For the string "crown", find every matching line in the records and copy it.

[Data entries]

____________________

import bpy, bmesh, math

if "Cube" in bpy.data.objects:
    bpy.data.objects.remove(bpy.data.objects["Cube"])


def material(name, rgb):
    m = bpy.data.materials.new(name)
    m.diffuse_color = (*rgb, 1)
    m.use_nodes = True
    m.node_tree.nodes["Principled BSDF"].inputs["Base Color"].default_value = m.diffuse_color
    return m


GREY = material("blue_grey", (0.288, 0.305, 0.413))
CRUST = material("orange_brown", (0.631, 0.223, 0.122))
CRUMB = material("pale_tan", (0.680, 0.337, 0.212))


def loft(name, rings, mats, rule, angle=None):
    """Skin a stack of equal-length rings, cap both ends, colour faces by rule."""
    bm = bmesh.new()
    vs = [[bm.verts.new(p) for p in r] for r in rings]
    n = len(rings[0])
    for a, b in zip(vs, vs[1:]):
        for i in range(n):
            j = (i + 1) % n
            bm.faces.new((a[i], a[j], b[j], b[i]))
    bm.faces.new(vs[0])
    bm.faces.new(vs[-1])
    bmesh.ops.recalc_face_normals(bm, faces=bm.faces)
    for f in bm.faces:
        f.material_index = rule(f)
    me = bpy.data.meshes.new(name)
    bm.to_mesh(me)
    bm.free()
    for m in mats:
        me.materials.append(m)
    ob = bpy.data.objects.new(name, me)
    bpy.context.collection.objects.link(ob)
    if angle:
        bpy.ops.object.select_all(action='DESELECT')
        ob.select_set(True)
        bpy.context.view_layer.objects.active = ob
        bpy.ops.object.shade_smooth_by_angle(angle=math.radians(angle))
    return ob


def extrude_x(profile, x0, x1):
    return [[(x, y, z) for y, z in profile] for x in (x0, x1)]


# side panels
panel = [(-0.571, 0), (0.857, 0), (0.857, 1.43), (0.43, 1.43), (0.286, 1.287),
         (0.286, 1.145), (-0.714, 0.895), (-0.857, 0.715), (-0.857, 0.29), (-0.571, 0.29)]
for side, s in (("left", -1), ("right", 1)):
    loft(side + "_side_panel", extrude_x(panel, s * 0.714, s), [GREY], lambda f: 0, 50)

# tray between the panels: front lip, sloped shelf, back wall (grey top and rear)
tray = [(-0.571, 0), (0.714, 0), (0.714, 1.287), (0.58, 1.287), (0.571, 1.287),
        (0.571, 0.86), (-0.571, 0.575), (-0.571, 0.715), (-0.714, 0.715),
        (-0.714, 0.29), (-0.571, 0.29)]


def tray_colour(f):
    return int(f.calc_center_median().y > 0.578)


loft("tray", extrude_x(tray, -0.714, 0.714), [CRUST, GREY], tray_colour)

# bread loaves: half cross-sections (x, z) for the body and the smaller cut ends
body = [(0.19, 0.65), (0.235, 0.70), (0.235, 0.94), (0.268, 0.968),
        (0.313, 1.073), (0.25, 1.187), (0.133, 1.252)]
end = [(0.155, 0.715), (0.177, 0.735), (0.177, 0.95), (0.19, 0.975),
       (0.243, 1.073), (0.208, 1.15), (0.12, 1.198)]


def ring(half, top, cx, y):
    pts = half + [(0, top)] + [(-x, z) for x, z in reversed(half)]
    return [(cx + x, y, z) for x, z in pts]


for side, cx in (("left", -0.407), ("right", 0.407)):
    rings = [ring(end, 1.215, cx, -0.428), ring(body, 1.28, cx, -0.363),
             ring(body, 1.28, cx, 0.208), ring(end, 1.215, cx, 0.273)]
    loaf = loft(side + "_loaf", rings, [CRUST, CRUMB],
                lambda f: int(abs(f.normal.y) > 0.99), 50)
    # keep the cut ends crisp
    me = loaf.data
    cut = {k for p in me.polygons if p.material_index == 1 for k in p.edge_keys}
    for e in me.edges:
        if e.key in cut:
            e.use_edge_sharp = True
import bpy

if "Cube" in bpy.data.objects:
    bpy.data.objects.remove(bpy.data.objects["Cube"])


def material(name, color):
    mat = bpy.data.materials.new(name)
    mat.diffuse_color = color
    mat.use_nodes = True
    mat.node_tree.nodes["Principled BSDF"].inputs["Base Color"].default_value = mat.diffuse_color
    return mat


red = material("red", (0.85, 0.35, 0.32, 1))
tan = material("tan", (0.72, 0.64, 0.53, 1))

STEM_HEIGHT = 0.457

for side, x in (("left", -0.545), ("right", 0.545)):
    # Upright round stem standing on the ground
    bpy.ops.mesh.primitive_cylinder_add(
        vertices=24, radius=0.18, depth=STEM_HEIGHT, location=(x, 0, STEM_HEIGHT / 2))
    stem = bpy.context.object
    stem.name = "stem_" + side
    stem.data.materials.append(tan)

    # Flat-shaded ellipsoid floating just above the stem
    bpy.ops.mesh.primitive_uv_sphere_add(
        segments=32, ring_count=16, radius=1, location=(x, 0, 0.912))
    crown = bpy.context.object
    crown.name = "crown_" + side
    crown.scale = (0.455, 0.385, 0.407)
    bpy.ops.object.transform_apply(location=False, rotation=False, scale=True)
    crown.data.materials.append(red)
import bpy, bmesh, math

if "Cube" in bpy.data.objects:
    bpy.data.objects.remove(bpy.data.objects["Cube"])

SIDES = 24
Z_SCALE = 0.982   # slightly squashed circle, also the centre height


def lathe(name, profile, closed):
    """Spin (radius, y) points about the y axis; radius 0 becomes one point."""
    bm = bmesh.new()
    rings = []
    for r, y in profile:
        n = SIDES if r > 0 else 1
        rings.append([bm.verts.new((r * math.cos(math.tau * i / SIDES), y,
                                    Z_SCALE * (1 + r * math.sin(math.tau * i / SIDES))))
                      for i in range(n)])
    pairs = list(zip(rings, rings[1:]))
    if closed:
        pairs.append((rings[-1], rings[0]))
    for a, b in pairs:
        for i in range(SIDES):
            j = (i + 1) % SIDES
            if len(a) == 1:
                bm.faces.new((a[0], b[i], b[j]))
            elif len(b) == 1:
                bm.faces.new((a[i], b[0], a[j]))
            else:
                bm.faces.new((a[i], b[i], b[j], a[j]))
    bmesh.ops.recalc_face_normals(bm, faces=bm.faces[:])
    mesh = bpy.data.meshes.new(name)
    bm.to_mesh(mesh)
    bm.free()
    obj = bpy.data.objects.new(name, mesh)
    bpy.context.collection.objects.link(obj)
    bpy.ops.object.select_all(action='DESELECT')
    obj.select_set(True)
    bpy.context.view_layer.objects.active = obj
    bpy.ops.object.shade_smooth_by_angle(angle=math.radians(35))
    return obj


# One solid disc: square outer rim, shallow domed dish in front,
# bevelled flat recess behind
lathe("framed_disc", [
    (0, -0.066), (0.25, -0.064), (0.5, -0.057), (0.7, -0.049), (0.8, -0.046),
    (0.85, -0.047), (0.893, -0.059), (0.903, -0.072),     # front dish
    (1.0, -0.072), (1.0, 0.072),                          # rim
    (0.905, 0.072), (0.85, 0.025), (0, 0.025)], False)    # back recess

____________________

__Reply to the task__.
    crown = bpy.context.object
    crown.name = "crown_" + side
    crown.scale = (0.455, 0.385, 0.407)
    crown.data.materials.append(red)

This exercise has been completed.